2009 Larry Gelbart, the two-time Tony Award-winning librettist who was also a playwright and a screenwriter for TV and movies, dies at the age of 81. Viewed as a master of situation comedy and one-liners, Mr. Gelbart won Tonys for Best Book of a Musical for A Funny Thing Happened on the Way to the Forum, which he co-wrote with Burt Shevelove, and City of Angels. Mr. Gelbart also developed the Robert Altman movie "M*A*S*H" into the hit TV series, co-wrote the screenplay to the Hollywood comedy "Tootsie," and wrote the Broadway plays Sly Fox (based on Ben Jonson's Volpone) and Mastergate.

2011 Sweet and Sad, the world-premiere drama by Richard Nelson set on the tenth anniversary of 9/11, has a timely opening night Off-Broadway at The Public Theater. Nelson revisits the Apple family (first seen in his 2010 play That Hopey Changey Thing) as they reflect on America a decade after the events of 9/11.

2011 The Select (The Sun Also Rises), Elevator Repair Service's dramatic look at Ernest Hemingway's post-war classic, opens Off-Broadway at the New York Theatre Workshop. ERS founder John Collins directs the three-hour and fifteen-minute ensemble work that pares the novel down to much of Hemingway's dialogue.
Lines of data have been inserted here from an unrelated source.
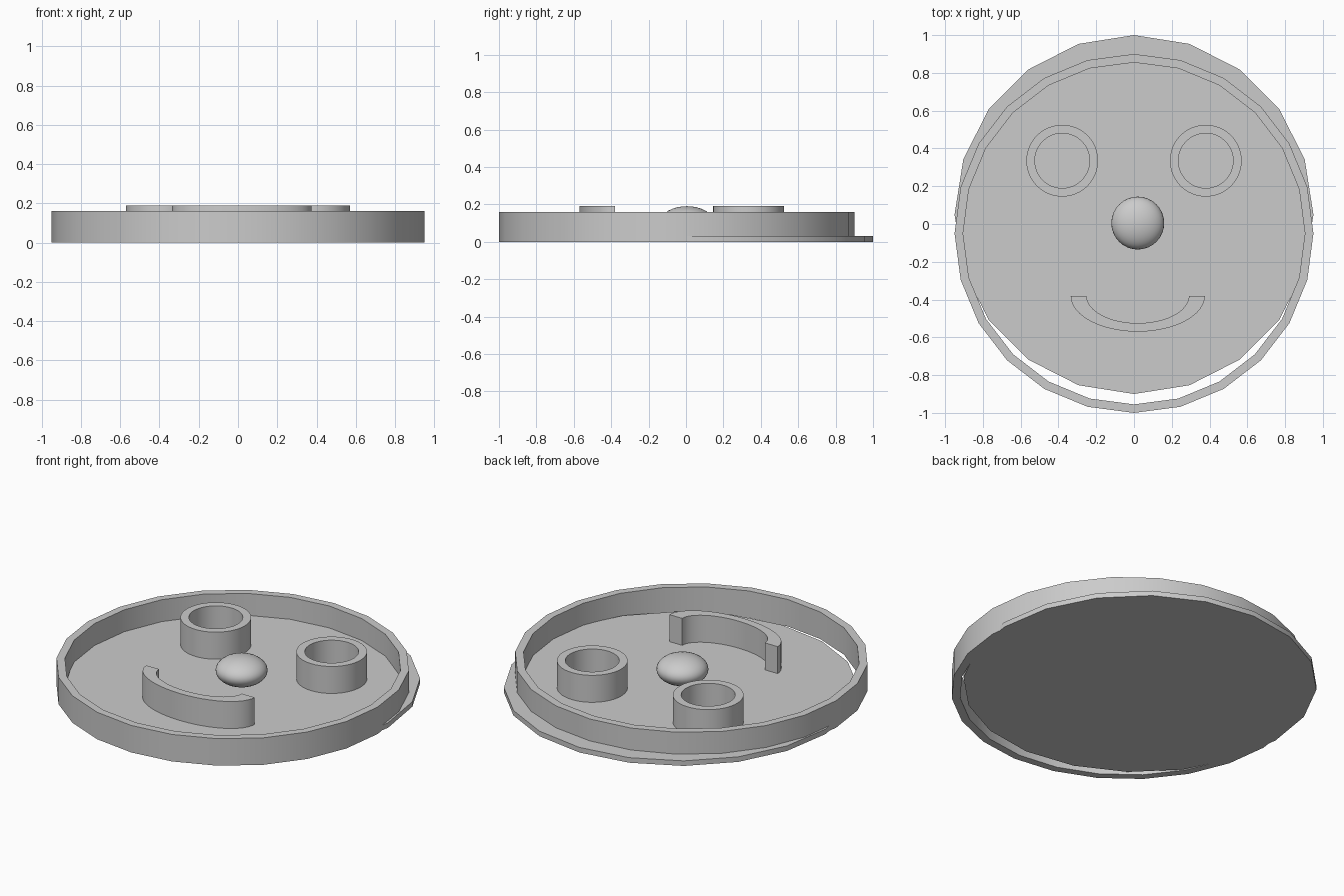
import bpy
import bmesh
import math

cube = bpy.data.objects.get("Cube")
if cube:
    bpy.data.objects.remove(cube, do_unlink=True)

GREY = (0.6, 0.6, 0.6, 1.0)
grey = bpy.data.materials.new("plain_grey")
grey.use_nodes = True
grey.diffuse_color = GREY
grey.node_tree.nodes["Principled BSDF"].inputs["Base Color"].default_value = GREY

PLATE_TOP = 0.03
RIM_TOP = 0.16
FACE_TOP = 0.19


def finish(obj, name):
    obj.name = name
    obj.data.name = name
    obj.data.materials.clear()
    obj.data.materials.append(grey)
    bpy.ops.object.select_all(action='DESELECT')
    obj.select_set(True)
    bpy.context.view_layer.objects.active = obj
    bpy.ops.object.shade_smooth_by_angle(angle=math.radians(30))


def band(name, centre, outer, inner, z0, z1, steps, start=0, sweep=360, stretch=1):
    """Rectangular section swept round an arc: a full ring or an open band."""
    closed = sweep == 360
    bm = bmesh.new()
    sections = []
    for i in range(steps if closed else steps + 1):
        a = math.radians(start + sweep * i / steps)
        corners = ((outer, z0), (outer, z1), (inner, z1), (inner, z0))
        sections.append([bm.verts.new((centre[0] + r * stretch * math.cos(a),
                                       centre[1] + r * math.sin(a), z))
                         for r, z in corners])
    following = sections[1:] + (sections[:1] if closed else [])
    for s, t in zip(sections, following):
        for k in range(4):
            m = (k + 1) % 4
            bm.faces.new((s[k], t[k], t[m], s[m]))
    if not closed:
        bm.faces.new(sections[0])
        bm.faces.new(sections[-1][::-1])
    bmesh.ops.recalc_face_normals(bm, faces=bm.faces)
    mesh = bpy.data.meshes.new(name)
    bm.to_mesh(mesh)
    bm.free()
    obj = bpy.data.objects.new(name, mesh)
    bpy.context.collection.objects.link(obj)
    finish(obj, name)


# Thin base plate, set slightly back from the rim
bpy.ops.mesh.primitive_cylinder_add(vertices=20, radius=0.95, depth=PLATE_TOP,
                                    location=(0, 0.05, PLATE_TOP / 2))
finish(bpy.context.object, "base_plate")

# Raised outer rim
band("outer_rim", (0, -0.05), 0.95, 0.905, 0, RIM_TOP, 24)

# Ring eyes
for side, x in (("left", 0.38), ("right", -0.38)):
    band(side + "_eye", (x, 0.335), 0.19, 0.145, PLATE_TOP, FACE_TOP, 48)

# Flattened round nose
bpy.ops.mesh.primitive_uv_sphere_add(segments=32, ring_count=16, radius=0.14,
                                     location=(0.02, 0.005, (PLATE_TOP + FACE_TOP) / 2))
nose = bpy.context.object
nose.scale.z = (FACE_TOP - PLATE_TOP) / 0.28
finish(nose, "nose")

# Smiling mouth: a widened half ring
band("mouth", (0.02, -0.38), 0.19, 0.145, PLATE_TOP, FACE_TOP, 24,
     start=180, sweep=180, stretch=1.87)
Today's Birthdays: D. H. Lawrence 1885. Georges Metaxa 1899. Henderson Forsythe 1917. Alan Bergman 1925. Lee Richardson 1926. Gerome Ragni 1935. Reed Birney 1954. Adriane Lenox 1956. Harry Connick, Jr. 1967.